It’s strange how people get when it comes to collectables. Just today, I heard that the gold medal Jesse Owens won in the Berlin Olympics in 1936 (talk about a big F-U to Hitler), is on the auction blocks. He apparently gave it to Bill “Mr. Bojangles” Robinson. If I were rich, I’d pay millions for it (it’s currently around $200,000); easily one of the coolest pieces of sports memorabilia ever.
On the other end of the spectrum, you have an unknown bidder that paid almost $11,000 for the beard shavings from Boston Red Sox star David Ortiz, who was the World Series MVP (If I was still in radio, I’d be playing the song “Hair” in the background while I read this story).
Gillette Razors were smart. They collected the shavings of him and teammate Shane Victorino. Victorino’s only pulled in $3,750 in the auction on eBay with the razor that was used (autographed, too).
Gillette said all the proceeds went to “Movember,” which is a charity that encourages men to grow mustaches in November, to raise money for prostate and testicular cancer (I raised a few thousand for it a few years ago, pictures here!)
I have a friend whose 85-year-old mother told me a story about her friend that cut hair for some famous people. A few times she gave Elvis haircuts, and each time somebody offered $800 for the hair on the floor (I believe this was in the early ‘60s). She sold it to the guy, but when he called again (Elvis had cancelled the haircut, but the guy didn’t know that)…she thought quickly on her feet. Wanting to make another $800, she just saved the hair from another client that had black locks. She did this a few different times, so…when I see strands of Elvis’ hair (it’s usually selling for $25 a strand), I laugh, wondering if it’s the fake stuff.
President John F. Kennedy had a lock of hair sell for almost $2,000 last October (no, it wasn’t bloody).
A clump of Mick Jaggger’s hair once sold for $6,000, although I think it would be more fun to by Keith Richards hair. I’d have it tested to see what’s in his system.
A clump of Mickey Mantle’s hair sold for slightly less than the Stones singer – it sold for just under $7,000 in 1997.
As a San Diegan, one of our big baseball stars was Ted Williams. His hair went for a measly $780 a few years ago. I would’ve thought that would fetch more, especially since his head got frozen and placed in that cryogenics chamber (remember that bizarre controversy?).

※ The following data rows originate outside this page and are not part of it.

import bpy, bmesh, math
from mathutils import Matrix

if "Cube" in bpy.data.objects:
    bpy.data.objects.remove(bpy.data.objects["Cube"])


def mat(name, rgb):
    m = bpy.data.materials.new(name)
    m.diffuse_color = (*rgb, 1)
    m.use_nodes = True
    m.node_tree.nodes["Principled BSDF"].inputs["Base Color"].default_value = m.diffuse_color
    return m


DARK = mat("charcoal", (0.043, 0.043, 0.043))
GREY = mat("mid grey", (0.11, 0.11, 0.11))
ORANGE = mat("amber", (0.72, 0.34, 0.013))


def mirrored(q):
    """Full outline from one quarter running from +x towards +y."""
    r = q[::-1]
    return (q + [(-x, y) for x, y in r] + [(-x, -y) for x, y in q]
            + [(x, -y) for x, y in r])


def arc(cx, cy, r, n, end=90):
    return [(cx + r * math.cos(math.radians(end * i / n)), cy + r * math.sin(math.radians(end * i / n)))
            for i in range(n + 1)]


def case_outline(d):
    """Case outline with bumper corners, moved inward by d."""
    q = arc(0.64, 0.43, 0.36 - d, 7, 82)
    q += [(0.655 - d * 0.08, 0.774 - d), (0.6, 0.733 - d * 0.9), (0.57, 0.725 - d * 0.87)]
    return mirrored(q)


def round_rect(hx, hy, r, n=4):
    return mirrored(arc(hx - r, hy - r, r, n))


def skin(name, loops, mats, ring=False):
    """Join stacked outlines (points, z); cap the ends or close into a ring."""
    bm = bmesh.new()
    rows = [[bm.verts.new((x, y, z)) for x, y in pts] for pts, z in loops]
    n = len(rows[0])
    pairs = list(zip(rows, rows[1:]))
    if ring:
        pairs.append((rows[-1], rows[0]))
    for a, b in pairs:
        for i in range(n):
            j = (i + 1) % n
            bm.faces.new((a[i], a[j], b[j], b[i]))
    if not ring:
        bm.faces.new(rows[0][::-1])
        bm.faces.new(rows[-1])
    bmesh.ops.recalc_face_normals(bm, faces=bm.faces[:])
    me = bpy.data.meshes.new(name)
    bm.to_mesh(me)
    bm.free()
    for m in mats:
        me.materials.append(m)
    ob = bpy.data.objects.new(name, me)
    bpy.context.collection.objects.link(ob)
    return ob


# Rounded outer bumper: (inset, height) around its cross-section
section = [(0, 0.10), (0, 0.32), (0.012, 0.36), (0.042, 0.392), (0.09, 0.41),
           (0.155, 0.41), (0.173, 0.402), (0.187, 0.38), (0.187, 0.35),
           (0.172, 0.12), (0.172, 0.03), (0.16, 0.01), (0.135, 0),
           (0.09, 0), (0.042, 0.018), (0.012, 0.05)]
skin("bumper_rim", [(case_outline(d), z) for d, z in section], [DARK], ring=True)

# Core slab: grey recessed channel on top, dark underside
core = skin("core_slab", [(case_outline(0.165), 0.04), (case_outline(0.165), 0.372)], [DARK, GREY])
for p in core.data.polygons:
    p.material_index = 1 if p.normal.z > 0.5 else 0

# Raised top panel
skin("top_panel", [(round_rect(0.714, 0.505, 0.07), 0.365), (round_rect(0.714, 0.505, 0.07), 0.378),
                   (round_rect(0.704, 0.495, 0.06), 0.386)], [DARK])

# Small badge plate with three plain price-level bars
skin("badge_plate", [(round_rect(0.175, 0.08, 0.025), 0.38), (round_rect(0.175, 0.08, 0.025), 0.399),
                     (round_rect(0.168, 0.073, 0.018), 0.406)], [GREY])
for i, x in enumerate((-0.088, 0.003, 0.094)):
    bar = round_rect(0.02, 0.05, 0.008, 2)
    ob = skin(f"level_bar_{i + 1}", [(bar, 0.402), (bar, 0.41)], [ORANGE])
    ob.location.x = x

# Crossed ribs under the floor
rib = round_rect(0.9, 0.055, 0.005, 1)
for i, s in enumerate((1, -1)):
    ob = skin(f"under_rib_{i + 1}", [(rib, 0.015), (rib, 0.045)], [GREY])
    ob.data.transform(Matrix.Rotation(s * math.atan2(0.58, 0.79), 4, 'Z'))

All this got me thinking about that commercial in the ‘70s that had Farrah Fawcett lathering up Joe Namath’s face with shaving cream. If somebody has a signed razor by those two, I’d be interested in buying it (although I’d still treasure the Fawcett poster over that).